TASK STATEMENT ▸
Return, without anything added, the lines from the one containing "bpy.ops.object.shade_smooth_by_angle(angle=radians(35))" through the end of the entries below, exactly as written.

Saved data entries:
■ ■ ■

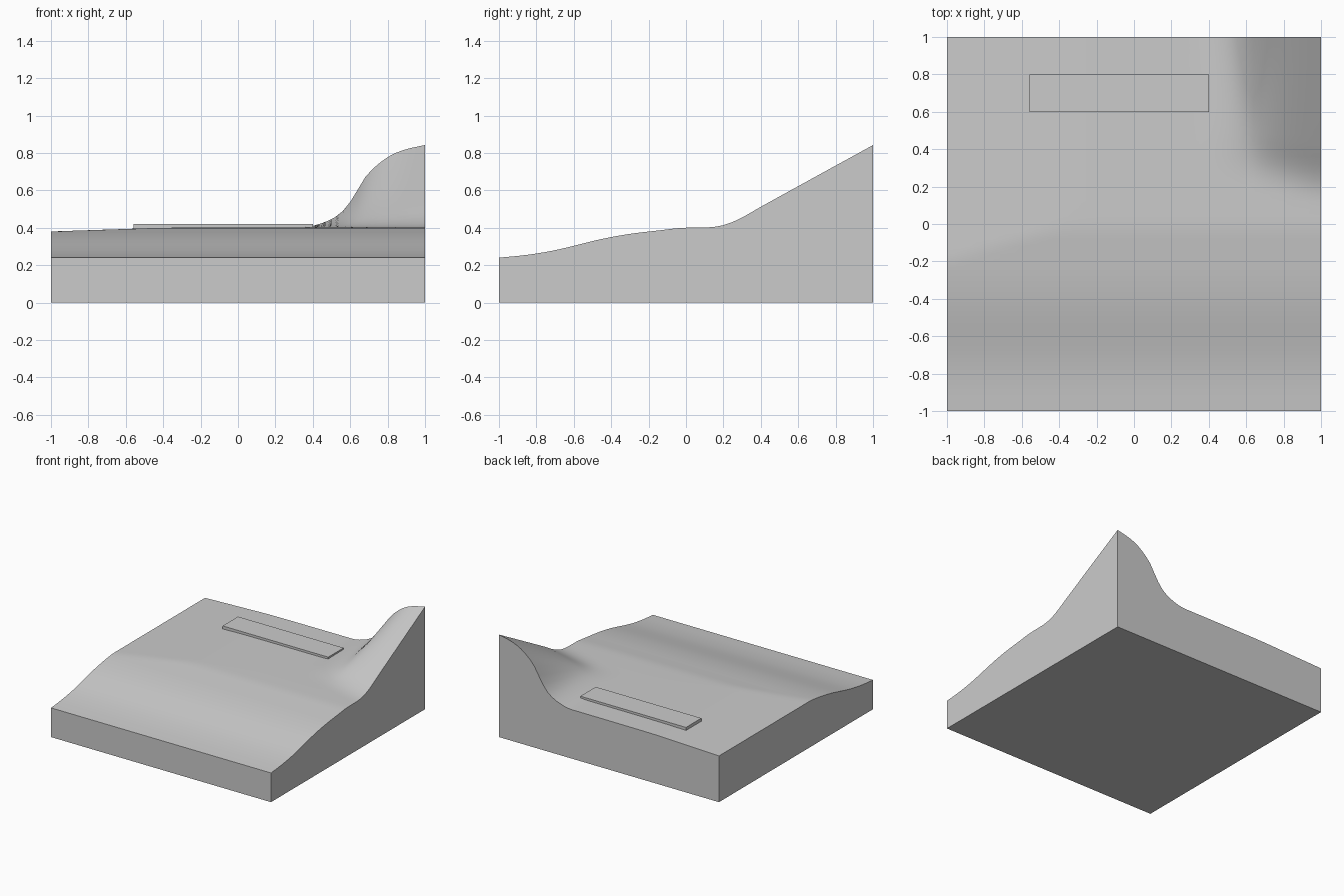
import bpy, bmesh
from math import radians

if "Cube" in bpy.data.objects:
    bpy.data.objects.remove(bpy.data.objects["Cube"])


def curve(points, t):
    """Smooth interpolation through a short profile."""
    if t <= points[0][0]:
        return points[0][1]
    for i in range(len(points) - 1):
        (x0, y0), (x1, y1) = points[i], points[i + 1]
        if t <= x1:
            def slope(k):
                a, b = points[max(k - 1, 0)], points[min(k + 1, len(points) - 1)]
                return (b[1] - a[1]) / (b[0] - a[0])
            h = x1 - x0
            u = (t - x0) / h
            return ((2*u**3 - 3*u*u + 1) * y0 + (u**3 - 2*u*u + u) * h * slope(i)
                    + (3*u*u - 2*u**3) * y1 + (u**3 - u*u) * h * slope(i + 1))
    return points[-1][1]


# Profiles: front bank along y, plateau along x, hill factors along x and y
BANK = [(-1, .24), (-.85, .255), (-.7, .28), (-.45, .34), (-.3, .367),
        (-.15, .385), (0, .4), (1, .402)]
PLATEAU = [(-1, .38), (-.7, .39), (-.35, .4), (1, .402)]
HILL_X = [(.35, 0), (.4, .018), (.5, .1), (.57, .22), (.62, .38), (.68, .61),
          (.75, .77), (.82, .88), (.9, .95), (1, 1)]
HILL_Y = [(.1, 0), (.15, .006), (.22, .04), (.3, .12), (.4, .25), (1, 1)]


def height(x, y):
    base = min(curve(BANK, y), curve(PLATEAU, x))
    # the foot of the hill slants back towards its left side
    shift = .25 * (1 - max(x, .6)) * min(1, (1 - y) / .7)
    return base + .44 * curve(HILL_X, x) * curve(HILL_Y, y - shift)


# Terrain block: closed solid with sculpted top
N = 50
bm = bmesh.new()
bmesh.ops.create_grid(bm, x_segments=N, y_segments=N, size=1)
ring = bmesh.ops.extrude_face_region(bm, geom=bm.faces[:])
for v in ring["geom"]:
    if isinstance(v, bmesh.types.BMVert):
        v.co.z = height(v.co.x, v.co.y)
bottom = [f for f in bm.faces if all(v.co.z == 0 for v in f.verts)]
bmesh.ops.dissolve_faces(bm, faces=bottom)
bmesh.ops.recalc_face_normals(bm, faces=bm.faces[:])
mesh = bpy.data.meshes.new("terrain")
bm.to_mesh(mesh)
bm.free()
terrain = bpy.data.objects.new("terrain", mesh)
bpy.context.collection.objects.link(terrain)
bpy.context.view_layer.objects.active = terrain
terrain.select_set(True)
bpy.ops.object.shade_smooth_by_angle(angle=radians(35))

# Flat strip lying on the plateau
bpy.ops.mesh.primitive_cube_add(size=1, location=(-.08, .7, .4))
strip = bpy.context.object
strip.name = "flat_strip"
strip.scale = (.96, .2, .04)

■ ■ ■

ANSWER TO THE PROBLEM ▸
bpy.ops.object.shade_smooth_by_angle(angle=radians(35))

# Flat strip lying on the plateau
bpy.ops.mesh.primitive_cube_add(size=1, location=(-.08, .7, .4))
strip = bpy.context.object
strip.name = "flat_strip"
strip.scale = (.96, .2, .04)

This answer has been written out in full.